\(\displaystyle B=\frac{μ_oNI}{2πr}\) (within the toroid)

where *N* is the number of windings. The field inside a toroid is not uniform and varies with the distance as *1/r.*

### 12.8 Magnetism in Matter

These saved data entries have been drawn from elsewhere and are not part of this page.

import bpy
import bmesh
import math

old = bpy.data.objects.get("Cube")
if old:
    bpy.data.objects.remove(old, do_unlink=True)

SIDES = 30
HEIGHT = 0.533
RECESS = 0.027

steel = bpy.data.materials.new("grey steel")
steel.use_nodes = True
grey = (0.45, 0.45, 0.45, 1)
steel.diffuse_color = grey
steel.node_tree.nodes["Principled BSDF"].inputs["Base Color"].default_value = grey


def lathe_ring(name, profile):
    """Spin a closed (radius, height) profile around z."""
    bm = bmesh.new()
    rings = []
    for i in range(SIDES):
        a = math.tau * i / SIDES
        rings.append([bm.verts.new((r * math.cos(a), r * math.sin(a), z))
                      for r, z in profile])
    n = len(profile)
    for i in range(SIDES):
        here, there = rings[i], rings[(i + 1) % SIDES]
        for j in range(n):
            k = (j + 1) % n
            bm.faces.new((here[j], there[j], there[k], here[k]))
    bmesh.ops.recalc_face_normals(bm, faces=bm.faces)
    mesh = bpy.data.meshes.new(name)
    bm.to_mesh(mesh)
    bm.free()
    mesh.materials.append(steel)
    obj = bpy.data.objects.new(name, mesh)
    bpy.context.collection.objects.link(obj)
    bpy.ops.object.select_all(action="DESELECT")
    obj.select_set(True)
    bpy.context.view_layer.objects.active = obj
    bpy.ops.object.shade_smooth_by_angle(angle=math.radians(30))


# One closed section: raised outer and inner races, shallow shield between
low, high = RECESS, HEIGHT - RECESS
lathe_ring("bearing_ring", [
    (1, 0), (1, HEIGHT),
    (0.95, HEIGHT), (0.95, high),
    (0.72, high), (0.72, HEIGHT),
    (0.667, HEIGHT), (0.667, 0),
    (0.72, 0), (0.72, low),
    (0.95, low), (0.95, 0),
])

- Materials are classified as paramagnetic, diamagnetic, or ferromagnetic, depending on how they behave in an applied magnetic field.
- Paramagnetic materials have partial alignment of their magnetic dipoles with an applied magnetic field. This is a positive magnetic susceptibility. Only a surface current remains, creating a solenoid-like magnetic field.
- Diamagnetic materials exhibit induced dipoles opposite to an applied magnetic field. This is a negative magnetic susceptibility.
- Ferromagnetic materials have groups of dipoles, called domains, which align with the applied magnetic field. However, when the field is removed, the ferromagnetic material remains magnetized, unlike paramagnetic materials. This magnetization of the material versus the applied field effect is called hysteresis.

## Contributors and Attributions

Samuel J. Ling (Truman State University), Jeff Sanny (Loyola Marymount University), and Bill Moebs with many contributing authors. This work is licensed by OpenStax University Physics under a Creative Commons Attribution License (by 4.0).